Manuel Guedán (Madrid, 1985) has resisted, according to his account, the temptation to write a generational novel. In this way, he has opted to build bridges between the time of the Transition and the current situation by portraying the world of work through a quirky, misplaced and losing young woman as the common thread. The result is very graphically titled The Affordable Dreams of Josefina Jarama (Alfaguara) and covers companies, workers, bosses and jobs over several decades and in different places. "The struggle of the progressive generation and that of the precarious today is the same", says the author in a chat with elDiario.es. Guedán adds with great sincerity that this novel, in the key of comedy, is written "from the personal rancor of a precarious person who has suffered crises and two layoffs in a row".
Professor, editor and novelist, Guedán believes that "writing with a generational approach is a very strong temptation, but speeches must be made that overcome this tendency." From this attitude, the author declares his vocation to "build bridges between the different crises and the different generations". Son of former communist militants (his father was a leader of the Maoist Revolutionary Organization of Workers and his mother, a labor lawyer) and married to Rita Maestre, spokesperson for Más Madrid in the capital's City Council, Guedán enjoys a privileged perspective to compare times and compare experiences. This trajectory has served to reveal how labor relations have changed in Spain in the last half century. However, the writer has not used a serious tone as a literary instrument, but comedy and parody. "I wanted to create a picaresque character," he explains, "because the rogue offers a distorted point of view, thinking he's laughing at the world when everyone else thinks otherwise. In reality, the rogue is a victim of the system who ultimately loses control." In this case, the protagonist is a mischievous because I think job insecurity affects women more than men".
Guedán did not want to draw serious characters to address a ruthless and funny criticism of the mechanisms of the labor system. This being the case, The affordable dreams of Josefina Jarama is very inspired, as the author himself acknowledges, in some novels by Eduardo Mendoza, in films by Luis García-Berlanga or, basically, in the great picaresque tradition of Spanish literature. "Humour", he comments, "means a collective catharsis. In fact, it is enough to go to social networks to see how indignation against injustice is expressed through humor. This avoids falling into impotence". Thanks to an effort in documentation and interviews with workers, the author leads Josefina, his character, through companies ranging from the toy industry in Ibi (Alicante) in the seventies to food delivery companies in domicile in today's Madrid, passing through the awakening of the leisure business in the eighties, symbolized in the Valencian route of the bakalao, or in the commercial aggressiveness of the banks in a left-wing Andalusian town in the nineties. Through this vital itinerary, Josefina's adventures include a conflictive relationship with her communist mother or her ambiguous and naive dealings with her bosses or with her colleagues. But the conclusion points out that the social ascent that Josefina seeks derives in a mirage.

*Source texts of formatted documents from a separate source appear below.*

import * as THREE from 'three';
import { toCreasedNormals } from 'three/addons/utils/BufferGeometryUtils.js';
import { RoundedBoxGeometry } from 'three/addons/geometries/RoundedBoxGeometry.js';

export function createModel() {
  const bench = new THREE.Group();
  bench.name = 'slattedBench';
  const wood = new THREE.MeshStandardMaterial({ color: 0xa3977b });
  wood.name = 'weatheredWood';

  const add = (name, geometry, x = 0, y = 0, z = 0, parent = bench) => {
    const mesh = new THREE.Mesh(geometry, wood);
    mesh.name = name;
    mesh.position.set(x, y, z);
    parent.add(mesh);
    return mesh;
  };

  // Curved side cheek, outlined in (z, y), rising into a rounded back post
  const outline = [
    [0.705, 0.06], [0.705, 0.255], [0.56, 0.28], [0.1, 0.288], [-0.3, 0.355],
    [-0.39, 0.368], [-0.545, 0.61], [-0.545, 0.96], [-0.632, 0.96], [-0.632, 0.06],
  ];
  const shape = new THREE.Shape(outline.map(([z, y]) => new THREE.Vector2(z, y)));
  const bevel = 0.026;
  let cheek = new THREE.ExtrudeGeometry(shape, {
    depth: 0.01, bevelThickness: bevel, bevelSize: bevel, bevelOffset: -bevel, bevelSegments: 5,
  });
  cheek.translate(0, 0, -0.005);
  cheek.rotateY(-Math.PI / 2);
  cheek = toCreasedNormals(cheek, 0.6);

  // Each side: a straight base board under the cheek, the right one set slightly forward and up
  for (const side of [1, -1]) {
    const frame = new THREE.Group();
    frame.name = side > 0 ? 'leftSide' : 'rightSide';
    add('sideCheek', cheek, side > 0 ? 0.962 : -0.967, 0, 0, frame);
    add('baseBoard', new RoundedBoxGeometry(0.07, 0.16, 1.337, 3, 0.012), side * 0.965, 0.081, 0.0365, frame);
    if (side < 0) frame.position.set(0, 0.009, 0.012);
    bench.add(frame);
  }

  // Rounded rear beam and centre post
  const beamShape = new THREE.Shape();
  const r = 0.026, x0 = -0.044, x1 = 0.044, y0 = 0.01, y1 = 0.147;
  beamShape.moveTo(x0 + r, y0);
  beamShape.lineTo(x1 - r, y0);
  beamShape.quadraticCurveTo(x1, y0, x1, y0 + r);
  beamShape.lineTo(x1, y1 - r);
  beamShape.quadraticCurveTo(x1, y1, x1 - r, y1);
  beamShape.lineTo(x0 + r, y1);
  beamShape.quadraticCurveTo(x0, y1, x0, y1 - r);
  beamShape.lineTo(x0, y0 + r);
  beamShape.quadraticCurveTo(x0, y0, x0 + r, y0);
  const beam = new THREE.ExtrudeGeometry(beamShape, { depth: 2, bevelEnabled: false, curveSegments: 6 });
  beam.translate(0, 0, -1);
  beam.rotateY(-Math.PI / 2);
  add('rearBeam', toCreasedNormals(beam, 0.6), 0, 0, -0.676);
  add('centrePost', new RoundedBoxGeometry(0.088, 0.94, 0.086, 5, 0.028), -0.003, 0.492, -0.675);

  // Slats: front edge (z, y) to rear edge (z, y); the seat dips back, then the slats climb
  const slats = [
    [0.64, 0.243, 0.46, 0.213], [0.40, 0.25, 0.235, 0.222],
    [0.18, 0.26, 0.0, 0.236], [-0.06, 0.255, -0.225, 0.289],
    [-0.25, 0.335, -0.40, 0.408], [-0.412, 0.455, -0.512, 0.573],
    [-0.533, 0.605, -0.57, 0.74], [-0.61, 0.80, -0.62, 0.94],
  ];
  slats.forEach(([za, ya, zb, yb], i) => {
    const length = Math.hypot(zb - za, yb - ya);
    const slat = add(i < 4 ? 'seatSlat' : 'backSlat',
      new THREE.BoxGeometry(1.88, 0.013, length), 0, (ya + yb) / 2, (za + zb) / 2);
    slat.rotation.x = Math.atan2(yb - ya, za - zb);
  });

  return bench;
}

Manuel Guedán has no doubts that "meritocracy exists, but in a minimal percentage that ultimately makes it the exception and not the norm." "Of course," he adds, "it is convenient to know the examples of success, but it would also be very instructive to know the examples of failure. For this reason, it is necessary to demystify common places that are deeply rooted today, such as the value of innovation or entrepreneurs, where 1% win and the rest become part of the platoon". From his experience of having lived in the United States in his formative stage, Guedán is surprised, like many other people, that this false philosophy of success that promoted North American capitalism (the idea that anyone can become president) continues to be valid today. the long of the time. In any case, his novel also highlights the intimate connection that occurs in Spain between work and family to the point that many jobs are achieved in this country through family network contacts.
Publisher at Lengua de Trapo and teacher, this novel by Guedán, the second he has published, also comes after two essays on literature and a commissioned political book, Podemos: a collective history (Akal, 2016). Although he sympathized with Podemos in its beginnings and now identifies with Más Madrid, the writer clarifies that he has never held public or organic positions. He confesses that he no longer discusses politics so much with his social-democratic father and believes that the coalition government between the PSOE and Podemos is holding up and has made progress. When assessing whether disenchantment has spread in the alternative left, he believes: "It is clear that the most transformative moment that was experienced in 2015 and in the following years has passed for the moment. Now, illusion as a political weapon is something very volatile. In fact, you have to be on the left with hope and without hope, also taking into account that ideological struggles are inevitable in any area of life".
From his essay on Manuel Puig, the Argentine writer who wrote The Kiss of the Spider Woman, to the present day, Guedán has touched many labor and professional keys, although he declares that diversity attracts him. "The truth," he says, "is that I feel comfortable in the solitude of the writer and in the socialization of the teacher. Until now I have dedicated myself to many things because I said yes to everything when labor rights begin, in fact, when you gain the ability to say no. I like the professional variety anyway."